Lithium is considered a critical material for the energy transition away from fossil fuels because it is a key ingredient in batteries for electric vehicles and renewable energy storage. Although lithium is present all over the globe, two of the largest and most controversial lithium resources are in Chile’s Atacama Desert and California’s Salton Sea region. This presentation discusses the role of mining in climate change mitigation, by examining how: (1) on the one hand, the reliance on brine evaporation as an extraction method for lithium mining has exacerbated drought conditions in the Atacama Desert; and (2) on the other, geothermal lithium development has been framed by tech entrepreneurs, developers, and regulators as a cleaner alternative method of lithium recovery at the Salton Sea. Despite the increasing demand for energy transition minerals to address climate change, ongoing concerns from Indigenous and fenceline communities about water use, air quality, waste streams, seismic activity, and cultural resources remain unresolved.

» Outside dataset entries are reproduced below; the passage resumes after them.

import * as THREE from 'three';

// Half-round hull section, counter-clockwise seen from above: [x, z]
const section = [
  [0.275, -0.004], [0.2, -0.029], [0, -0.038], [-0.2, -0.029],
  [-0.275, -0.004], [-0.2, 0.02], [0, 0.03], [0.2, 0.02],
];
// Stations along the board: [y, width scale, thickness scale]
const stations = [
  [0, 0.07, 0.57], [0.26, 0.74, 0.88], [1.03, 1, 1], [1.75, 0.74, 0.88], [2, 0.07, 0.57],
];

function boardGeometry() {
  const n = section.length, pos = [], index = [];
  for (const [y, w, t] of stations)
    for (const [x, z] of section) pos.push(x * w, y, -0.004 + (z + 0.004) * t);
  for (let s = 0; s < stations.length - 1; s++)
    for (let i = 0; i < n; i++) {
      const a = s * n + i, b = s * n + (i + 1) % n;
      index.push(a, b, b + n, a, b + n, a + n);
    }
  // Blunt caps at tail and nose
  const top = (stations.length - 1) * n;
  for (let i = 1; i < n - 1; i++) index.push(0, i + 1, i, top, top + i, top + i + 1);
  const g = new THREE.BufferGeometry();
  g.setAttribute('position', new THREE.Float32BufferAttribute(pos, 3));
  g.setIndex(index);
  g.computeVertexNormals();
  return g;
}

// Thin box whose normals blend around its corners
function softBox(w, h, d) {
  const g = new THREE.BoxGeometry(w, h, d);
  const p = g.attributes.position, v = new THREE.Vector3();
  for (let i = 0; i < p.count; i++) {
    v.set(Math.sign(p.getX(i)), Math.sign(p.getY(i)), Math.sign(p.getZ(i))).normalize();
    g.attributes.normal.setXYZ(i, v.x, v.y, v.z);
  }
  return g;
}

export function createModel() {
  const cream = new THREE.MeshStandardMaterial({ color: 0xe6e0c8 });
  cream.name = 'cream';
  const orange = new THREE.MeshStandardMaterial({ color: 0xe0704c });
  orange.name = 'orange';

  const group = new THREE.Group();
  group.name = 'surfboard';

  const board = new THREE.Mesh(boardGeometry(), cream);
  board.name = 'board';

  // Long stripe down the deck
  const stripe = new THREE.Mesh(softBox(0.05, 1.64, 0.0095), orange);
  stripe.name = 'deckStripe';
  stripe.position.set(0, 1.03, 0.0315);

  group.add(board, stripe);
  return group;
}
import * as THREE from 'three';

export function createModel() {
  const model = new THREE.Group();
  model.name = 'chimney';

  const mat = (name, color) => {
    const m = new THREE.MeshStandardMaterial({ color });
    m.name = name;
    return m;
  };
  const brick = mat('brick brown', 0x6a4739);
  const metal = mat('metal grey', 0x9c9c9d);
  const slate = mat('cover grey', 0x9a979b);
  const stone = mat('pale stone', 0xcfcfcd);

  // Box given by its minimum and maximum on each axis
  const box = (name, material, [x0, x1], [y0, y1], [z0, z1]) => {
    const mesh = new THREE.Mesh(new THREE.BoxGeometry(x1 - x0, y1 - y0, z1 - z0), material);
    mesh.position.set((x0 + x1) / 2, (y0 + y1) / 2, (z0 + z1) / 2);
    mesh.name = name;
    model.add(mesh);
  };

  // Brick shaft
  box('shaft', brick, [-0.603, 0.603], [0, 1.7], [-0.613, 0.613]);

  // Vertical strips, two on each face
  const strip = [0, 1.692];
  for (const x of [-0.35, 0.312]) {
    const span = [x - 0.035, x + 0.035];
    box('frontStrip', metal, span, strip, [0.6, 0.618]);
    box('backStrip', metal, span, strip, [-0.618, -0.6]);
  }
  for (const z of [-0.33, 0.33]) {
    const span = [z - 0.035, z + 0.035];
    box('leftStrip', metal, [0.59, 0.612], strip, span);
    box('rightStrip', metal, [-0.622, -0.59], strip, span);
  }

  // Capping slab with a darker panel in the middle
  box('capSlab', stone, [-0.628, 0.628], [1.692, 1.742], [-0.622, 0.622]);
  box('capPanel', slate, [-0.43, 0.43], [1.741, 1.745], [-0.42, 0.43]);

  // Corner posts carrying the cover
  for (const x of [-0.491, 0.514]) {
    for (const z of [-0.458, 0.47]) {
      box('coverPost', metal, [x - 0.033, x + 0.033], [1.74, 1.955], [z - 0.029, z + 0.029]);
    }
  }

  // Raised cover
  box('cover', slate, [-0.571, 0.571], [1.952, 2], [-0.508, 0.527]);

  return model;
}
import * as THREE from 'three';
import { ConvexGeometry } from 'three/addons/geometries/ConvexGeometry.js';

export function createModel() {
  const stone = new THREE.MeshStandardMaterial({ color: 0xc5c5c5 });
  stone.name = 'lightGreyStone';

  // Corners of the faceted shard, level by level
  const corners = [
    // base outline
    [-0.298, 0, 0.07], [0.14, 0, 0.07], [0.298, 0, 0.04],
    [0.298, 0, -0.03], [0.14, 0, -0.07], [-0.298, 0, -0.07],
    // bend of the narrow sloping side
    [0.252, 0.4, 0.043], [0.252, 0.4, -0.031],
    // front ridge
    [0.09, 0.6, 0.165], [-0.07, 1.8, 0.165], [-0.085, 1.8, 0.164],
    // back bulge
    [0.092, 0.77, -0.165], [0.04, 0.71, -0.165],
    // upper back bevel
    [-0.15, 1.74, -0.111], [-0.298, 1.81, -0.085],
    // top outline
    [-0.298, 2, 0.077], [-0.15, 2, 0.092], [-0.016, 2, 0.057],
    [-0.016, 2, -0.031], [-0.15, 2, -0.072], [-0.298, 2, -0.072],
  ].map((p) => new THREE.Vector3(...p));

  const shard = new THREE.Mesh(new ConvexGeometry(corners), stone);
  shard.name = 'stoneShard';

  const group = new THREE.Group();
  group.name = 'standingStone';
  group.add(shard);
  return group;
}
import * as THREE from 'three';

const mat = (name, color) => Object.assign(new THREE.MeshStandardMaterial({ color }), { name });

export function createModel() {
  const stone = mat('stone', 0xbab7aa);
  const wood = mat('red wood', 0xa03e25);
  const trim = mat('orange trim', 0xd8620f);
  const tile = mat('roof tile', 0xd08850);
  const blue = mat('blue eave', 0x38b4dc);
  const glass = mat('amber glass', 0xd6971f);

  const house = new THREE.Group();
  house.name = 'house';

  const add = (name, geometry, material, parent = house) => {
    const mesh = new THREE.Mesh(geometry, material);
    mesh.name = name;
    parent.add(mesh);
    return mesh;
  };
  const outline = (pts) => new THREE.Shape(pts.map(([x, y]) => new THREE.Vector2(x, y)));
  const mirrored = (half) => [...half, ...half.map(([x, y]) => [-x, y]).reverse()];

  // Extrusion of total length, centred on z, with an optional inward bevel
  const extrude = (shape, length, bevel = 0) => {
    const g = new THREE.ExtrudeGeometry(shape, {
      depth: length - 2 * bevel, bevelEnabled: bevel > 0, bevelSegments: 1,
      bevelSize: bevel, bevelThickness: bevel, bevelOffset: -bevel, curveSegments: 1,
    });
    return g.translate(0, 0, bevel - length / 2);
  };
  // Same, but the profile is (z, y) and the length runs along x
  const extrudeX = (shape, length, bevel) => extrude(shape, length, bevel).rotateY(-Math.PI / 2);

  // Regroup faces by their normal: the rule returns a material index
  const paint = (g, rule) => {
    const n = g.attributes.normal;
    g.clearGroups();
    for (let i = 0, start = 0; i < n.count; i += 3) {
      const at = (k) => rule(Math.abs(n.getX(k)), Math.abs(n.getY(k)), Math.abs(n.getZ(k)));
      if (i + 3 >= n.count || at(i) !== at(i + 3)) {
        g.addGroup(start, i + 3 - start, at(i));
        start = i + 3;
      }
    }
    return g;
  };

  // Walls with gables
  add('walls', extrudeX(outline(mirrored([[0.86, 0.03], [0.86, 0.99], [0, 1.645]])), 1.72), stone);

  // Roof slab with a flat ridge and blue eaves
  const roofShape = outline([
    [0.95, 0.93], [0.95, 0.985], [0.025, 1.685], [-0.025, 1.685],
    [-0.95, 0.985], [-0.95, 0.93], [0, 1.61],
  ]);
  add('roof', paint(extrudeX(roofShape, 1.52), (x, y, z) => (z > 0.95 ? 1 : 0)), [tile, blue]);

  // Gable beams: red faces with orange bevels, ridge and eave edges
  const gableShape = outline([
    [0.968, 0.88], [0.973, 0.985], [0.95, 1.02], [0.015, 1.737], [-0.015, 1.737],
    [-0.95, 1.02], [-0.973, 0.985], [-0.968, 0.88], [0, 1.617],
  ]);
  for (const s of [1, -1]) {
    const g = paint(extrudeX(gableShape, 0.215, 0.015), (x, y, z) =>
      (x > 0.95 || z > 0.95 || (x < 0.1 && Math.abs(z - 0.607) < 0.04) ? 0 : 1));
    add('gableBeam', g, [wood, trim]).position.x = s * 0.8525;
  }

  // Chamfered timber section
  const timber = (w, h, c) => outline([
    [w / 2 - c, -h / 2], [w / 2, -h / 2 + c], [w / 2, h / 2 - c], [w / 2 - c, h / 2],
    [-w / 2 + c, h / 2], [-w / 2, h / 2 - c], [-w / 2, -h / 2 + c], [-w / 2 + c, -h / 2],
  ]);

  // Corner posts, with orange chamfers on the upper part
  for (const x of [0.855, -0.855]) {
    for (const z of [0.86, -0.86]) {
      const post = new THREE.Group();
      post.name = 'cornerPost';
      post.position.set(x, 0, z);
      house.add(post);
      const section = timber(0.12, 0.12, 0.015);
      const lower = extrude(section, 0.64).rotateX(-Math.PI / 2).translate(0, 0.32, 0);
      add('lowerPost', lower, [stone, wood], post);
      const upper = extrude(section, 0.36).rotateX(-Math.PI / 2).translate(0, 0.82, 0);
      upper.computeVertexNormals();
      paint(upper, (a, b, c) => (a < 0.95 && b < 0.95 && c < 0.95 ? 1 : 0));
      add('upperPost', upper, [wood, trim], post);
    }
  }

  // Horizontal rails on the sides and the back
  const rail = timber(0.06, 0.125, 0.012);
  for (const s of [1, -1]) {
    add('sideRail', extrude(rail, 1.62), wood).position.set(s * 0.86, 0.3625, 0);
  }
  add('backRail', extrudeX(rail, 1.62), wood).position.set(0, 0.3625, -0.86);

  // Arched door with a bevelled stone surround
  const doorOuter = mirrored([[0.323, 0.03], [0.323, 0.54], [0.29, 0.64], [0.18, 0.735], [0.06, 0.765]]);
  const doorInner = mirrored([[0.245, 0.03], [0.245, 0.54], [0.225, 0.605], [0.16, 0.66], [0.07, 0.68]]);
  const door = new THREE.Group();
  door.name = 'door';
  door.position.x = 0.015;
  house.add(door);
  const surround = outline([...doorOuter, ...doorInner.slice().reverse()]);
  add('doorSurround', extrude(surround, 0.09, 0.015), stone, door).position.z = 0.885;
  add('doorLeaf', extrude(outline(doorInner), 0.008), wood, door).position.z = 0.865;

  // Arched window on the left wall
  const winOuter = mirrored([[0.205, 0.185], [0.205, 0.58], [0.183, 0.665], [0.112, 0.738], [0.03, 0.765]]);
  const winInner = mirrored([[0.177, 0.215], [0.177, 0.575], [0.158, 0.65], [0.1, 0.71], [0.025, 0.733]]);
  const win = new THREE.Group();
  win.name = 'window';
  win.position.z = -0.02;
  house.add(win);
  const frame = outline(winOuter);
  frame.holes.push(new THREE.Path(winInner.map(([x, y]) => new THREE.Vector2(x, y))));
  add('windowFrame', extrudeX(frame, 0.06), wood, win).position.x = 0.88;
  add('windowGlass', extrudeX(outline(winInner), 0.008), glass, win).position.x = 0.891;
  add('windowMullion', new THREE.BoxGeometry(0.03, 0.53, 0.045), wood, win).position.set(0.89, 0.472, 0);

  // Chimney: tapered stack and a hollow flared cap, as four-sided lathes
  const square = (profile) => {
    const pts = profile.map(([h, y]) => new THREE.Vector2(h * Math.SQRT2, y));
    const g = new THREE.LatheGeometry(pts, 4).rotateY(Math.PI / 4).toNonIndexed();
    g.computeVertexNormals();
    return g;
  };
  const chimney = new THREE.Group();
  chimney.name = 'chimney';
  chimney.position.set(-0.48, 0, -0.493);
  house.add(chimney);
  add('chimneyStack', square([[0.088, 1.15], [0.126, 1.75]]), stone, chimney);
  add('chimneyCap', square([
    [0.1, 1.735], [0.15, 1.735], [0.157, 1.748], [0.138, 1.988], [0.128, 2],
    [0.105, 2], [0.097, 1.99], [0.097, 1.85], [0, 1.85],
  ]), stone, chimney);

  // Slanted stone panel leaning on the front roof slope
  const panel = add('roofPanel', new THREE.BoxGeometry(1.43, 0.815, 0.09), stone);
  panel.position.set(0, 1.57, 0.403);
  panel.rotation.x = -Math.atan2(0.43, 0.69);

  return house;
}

This talk is based on community-engaged research in collaboration with environmental justice activists, Indigenous leaders, scientists, and policy practitioners in Chile and California.

YouTube video

Event Date
May 1, 2024 / 7:00 pm - 8:00 pm


  • In-person
  • Virtual


  • Past

Event Type

  • Distinctive Voices


  • Arnold and Mabel Beckman Center (Irvine, CA)


James J. A. Blair
Cal Poly Pomona